Document images with source code
§

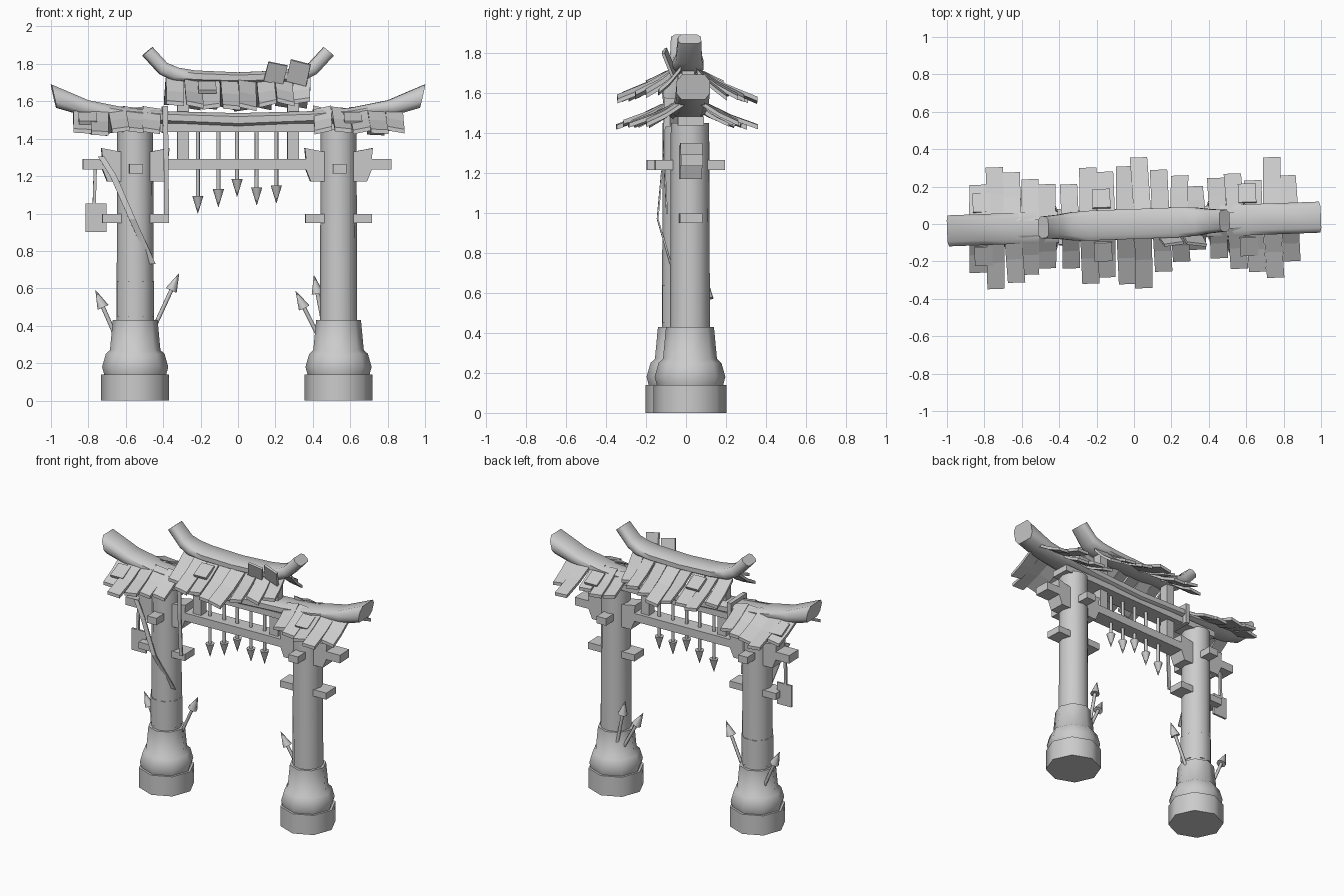
import bpy, bmesh, math, random
from mathutils import Matrix, Vector

random.seed(4)
if "Cube" in bpy.data.objects:
    bpy.data.objects.remove(bpy.data.objects["Cube"])

stone = bpy.data.materials.new("pale_grey")
stone.use_nodes = True
GREY = (0.6, 0.6, 0.6, 1)
stone.diffuse_color = GREY
stone.node_tree.nodes["Principled BSDF"].inputs["Base Color"].default_value = GREY

# the whole gate is turned slightly
TURN = Matrix.Rotation(0.037, 4, 'Z')


def make(name, bm, smooth=0):
    bmesh.ops.recalc_face_normals(bm, faces=bm.faces)
    bm.transform(TURN)
    mesh = bpy.data.meshes.new(name)
    bm.to_mesh(mesh)
    bm.free()
    mesh.materials.append(stone)
    obj = bpy.data.objects.new(name, mesh)
    bpy.context.collection.objects.link(obj)
    if smooth:
        bpy.ops.object.select_all(action='DESELECT')
        obj.select_set(True)
        bpy.context.view_layer.objects.active = obj
        bpy.ops.object.shade_smooth_by_angle(angle=math.radians(smooth))
    return obj


def loft(bm, rings):
    """Skin a list of point rings and cap both ends."""
    loops = [[bm.verts.new(p) for p in ring] for ring in rings]
    n = len(loops[0])
    for a, b in zip(loops, loops[1:]):
        for i in range(n):
            j = (i + 1) % n
            bm.faces.new((a[i], a[j], b[j], b[i]))
    bm.faces.new(loops[0][::-1])
    bm.faces.new(loops[-1])


def box(name, x, y, z, tilt=(0, 0, 0)):
    """Box from three (low, high) ranges, tilted about its middle."""
    bm = bmesh.new()
    bmesh.ops.create_cube(bm, size=1)
    bm.transform(Matrix.Diagonal([r[1] - r[0] for r in (x, y, z)] + [1]))
    for axis, angle in zip("XYZ", tilt):
        bm.transform(Matrix.Rotation(angle, 4, axis))
    bm.transform(Matrix.Translation([sum(r) / 2 for r in (x, y, z)]))
    return make(name, bm)


def lathe(name, x, profile, sides=8, phase=0):
    bm = bmesh.new()
    angles = [phase + math.tau * i / sides for i in range(sides)]
    loft(bm, [[(x + r * math.cos(a), r * math.sin(a), z) for a in angles] for r, z in profile])
    return make(name, bm, 50)


def spear(name, start, tip, head=0.1, radius=0.032):
    """Thin shaft with a cone head, laid along start to tip."""
    start, tip = Vector(start), Vector(tip)
    d = tip - start
    size = d.length
    turn = d.to_track_quat('Z', 'Y')
    profile = [(0.011, 0), (0.011, size - head), (radius, size - head), (0.001, size)]
    bm = bmesh.new()
    angles = [math.tau * i / 8 for i in range(8)]
    loft(bm, [[start + turn @ Vector((r * math.cos(a), r * math.sin(a), h)) for a in angles]
              for r, h in profile])
    return make(name, bm, 50)


def ridge(name, half):
    """Curved ridge beam: rows of (top x, top z, bottom x, bottom z, half width)."""
    section = [(-0.7, 0), (0.7, 0), (1, 0.25), (1, 0.75), (0.7, 1), (-0.7, 1), (-1, 0.75), (-1, 0.25)]
    rows = half + [(-a, b, -c, d, w) for a, b, c, d, w in half[-2::-1]]
    bm = bmesh.new()
    loft(bm, [[(xb + (xt - xb) * v, w * u, zb + (zt - zb) * v) for u, v in section]
              for xt, zt, xb, zb, w in rows])
    return make(name, bm, 50)


def ribbon(name, points, width):
    """Flat strip following a few points, widened along x."""
    bm = bmesh.new()
    loft(bm, [[(x - width / 2, y, z), (x + width / 2, y, z),
               (x + width / 2, y + 0.008, z), (x - width / 2, y + 0.008, z)] for x, y, z in points])
    return make(name, bm)


def tile(name, x, width, end, top, low, side):
    """Bent roof plank running from the ridge out to the eave."""
    skew = random.uniform(-0.012, 0.012)
    low += random.uniform(-0.008, 0.012)
    lift = random.uniform(-0.012, 0.012)
    bm = bmesh.new()
    rings = []
    for t, drop in ((0, 0), (0.5, 0.58), (1, 1)):
        y = side * (0.04 + (end - 0.04) * t)
        z = top + (low - top) * drop
        a, b = x - width / 2 + skew * t, x + width / 2 + skew * t
        rings.append([(a, y, z - lift), (b, y, z + lift), (b, y, z + lift + 0.022), (a, y, z - lift + 0.022)])
    loft(bm, rings)
    return make(name, bm)


# columns with stepped feet and cross brackets
for side, cx in (("right", -0.55), ("left", 0.538)):
    lathe(side + "_foot", cx, [(0.182, 0), (0.182, 0.14)])
    lathe(side + "_collar", cx, [(0.165, 0.135), (0.177, 0.18), (0.157, 0.25), (0.135, 0.27),
                                 (0.12, 0.43), (0.096, 0.43)])
    lathe(side + "_column", cx, [(0.1, 0.4), (0.096, 1.45)], 12)
    box(side + "_low_bracket", (cx - 0.178, cx + 0.178), (-0.057, 0.057), (0.95, 0.997))
    box(side + "_cross_bracket", (cx - 0.036, cx + 0.036), (-0.175, 0.175), (1.215, 1.265))
    for part, rows in (("under", ((0.15, 1.17), (0.178, 1.24))),
                       ("upper", ((0.175, 1.285), (0.182, 1.35)))):
        for s in (-1, 1):
            (w0, z0), (w1, z1) = rows
            inner = z1 - 0.025 if part == "upper" else z1
            bm = bmesh.new()
            loft(bm, [[(cx + s * 0.05, y, z0), (cx + s * w0, y, z0),
                       (cx + s * w1, y, z1), (cx + s * 0.05, y, inner)] for y in (-0.055, 0.055)])
            make(side + "_" + part + "_bracket", bm)

lathe("column_wrap", -0.55, [(0.106, 0.45), (0.106, 0.64)], 8, math.pi / 8)

# beams and short posts
box("tie_beam", (-0.83, 0.82), (-0.055, 0.055), (1.235, 1.292))
box("top_beam", (-0.66, 0.66), (-0.065, 0.065), (1.437, 1.48))
for s in (-1, 1):
    box("short_post", (s * 0.295 - 0.031, s * 0.295 + 0.031), (-0.031, 0.031), (1.28, 1.71))

# curved ridges
ridge("lower_ridge", [(-1, 1.69, -0.972, 1.565, 0.083), (-0.8, 1.605, -0.85, 1.53, 0.083),
                      (-0.6, 1.565, -0.62, 1.5, 0.083), (-0.38, 1.547, -0.38, 1.48, 0.083),
                      (0, 1.537, 0, 1.463, 0.083)])
ridge("upper_ridge", [(-0.458, 1.89, -0.512, 1.845, 0.058), (-0.38, 1.805, -0.42, 1.745, 0.065),
                      (-0.32, 1.78, -0.35, 1.71, 0.075), (-0.23, 1.765, -0.23, 1.7, 0.08),
                      (0, 1.755, 0, 1.695, 0.08)])

# roof planks: (first x, pitch, ridge height, eave height, front reach, back reach)
ROOFS = {
    "right_roof": (-0.835, 0.093, 1.545, 1.425, (0.23, 0.32, 0.29, 0.25, 0.22), (0.24, 0.33, 0.3, 0.26, 0.23)),
    "left_roof": (0.45, 0.096, 1.545, 1.425, (0.2, 0.26, 0.28, 0.315, 0.23), (0.23, 0.25, 0.21, 0.33, 0.23)),
    "upper_roof": (-0.34, 0.097, 1.705, 1.56, (0.225, 0.31, 0.28, 0.32, 0.345, 0.26, 0.21, 0.15),
                   (0.225, 0.31, 0.285, 0.31, 0.355, 0.285, 0.25, 0.19)),
}
for name, (x0, pitch, top, low, front, back) in ROOFS.items():
    for side, reach in ((-1, front), (1, back)):
        for i, end in enumerate(reach):
            drop = low + (0.32 - end) * 0.12
            tile(name + "_plank", x0 + i * pitch, 0.093, end, top, drop, side)

# short patch planks lying over the roofs
for x, z in ((-0.81, 1.51), (0.61, 1.51), (-0.17, 1.675)):
    for s in (-1, 1):
        box("patch_plank", (x - 0.048, x + 0.048), (s * 0.14 - 0.055, s * 0.14 + 0.055),
            (z - 0.01, z + 0.01), (-s * 0.45, 0, 0))

# loose planks standing against the upper ridge
box("loose_plank", (0.145, 0.25), (-0.105, -0.09), (1.695, 1.805), (0.35, 0.2, 0.1))
box("loose_plank", (0.265, 0.375), (-0.105, -0.09), (1.69, 1.815), (0.35, 0.25, -0.15))

# hanging spears
for x, z in ((-0.215, 1.0), (-0.105, 1.035), (-0.005, 1.09), (0.1, 1.045), (0.205, 1.055)):
    spear("hanging_spear", (x, 0, 1.45), (x, 0, z), 0.095, 0.03)

# spears stuck into the columns
spear("stuck_spear", (-0.62, 0.06, 0.27), (-0.76, 0.06, 0.59))
spear("stuck_spear", (-0.49, 0.02, 0.3), (-0.315, 0.01, 0.68))
spear("stuck_spear", (0.47, 0.06, 0.27), (0.31, 0.03, 0.585))
spear("stuck_spear", (0.47, 0.09, 0.36), (0.41, 0.09, 0.67))

# hanging plaque
box("plaque_cord", (-0.775, -0.758), (-0.008, 0.008), (1.04, 1.25), (0, 0.03, 0))
box("plaque", (-0.815, -0.703), (-0.007, 0.007), (0.9, 1.053))

# cloth strips
ribbon("draped_strip", [(-0.735, -0.08, 1.305), (-0.67, -0.1, 1.2), (-0.57, -0.125, 0.97),
                        (-0.46, -0.06, 0.73)], 0.035)
ribbon("hanging_strip", [(-0.392, -0.095, 1.575), (-0.388, -0.1, 1.3), (-0.386, -0.085, 0.995)], 0.026)
box("ridge_loop", (-0.407, -0.377), (-0.095, 0.095), (1.43, 1.573))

§

# WORK REQUEST
Your answer should be the lines of the records that include the word "loft".

# SOLUTION TO THIS TASK
def loft(bm, rings):
    loft(bm, [[(x + r * math.cos(a), r * math.sin(a), z) for a in angles] for r, z in profile])
    loft(bm, [[start + turn @ Vector((r * math.cos(a), r * math.sin(a), h)) for a in angles]
    loft(bm, [[(xb + (xt - xb) * v, w * u, zb + (zt - zb) * v) for u, v in section]
    loft(bm, [[(x - width / 2, y, z), (x + width / 2, y, z),
    loft(bm, rings)
            loft(bm, [[(cx + s * 0.05, y, z0), (cx + s * w0, y, z0),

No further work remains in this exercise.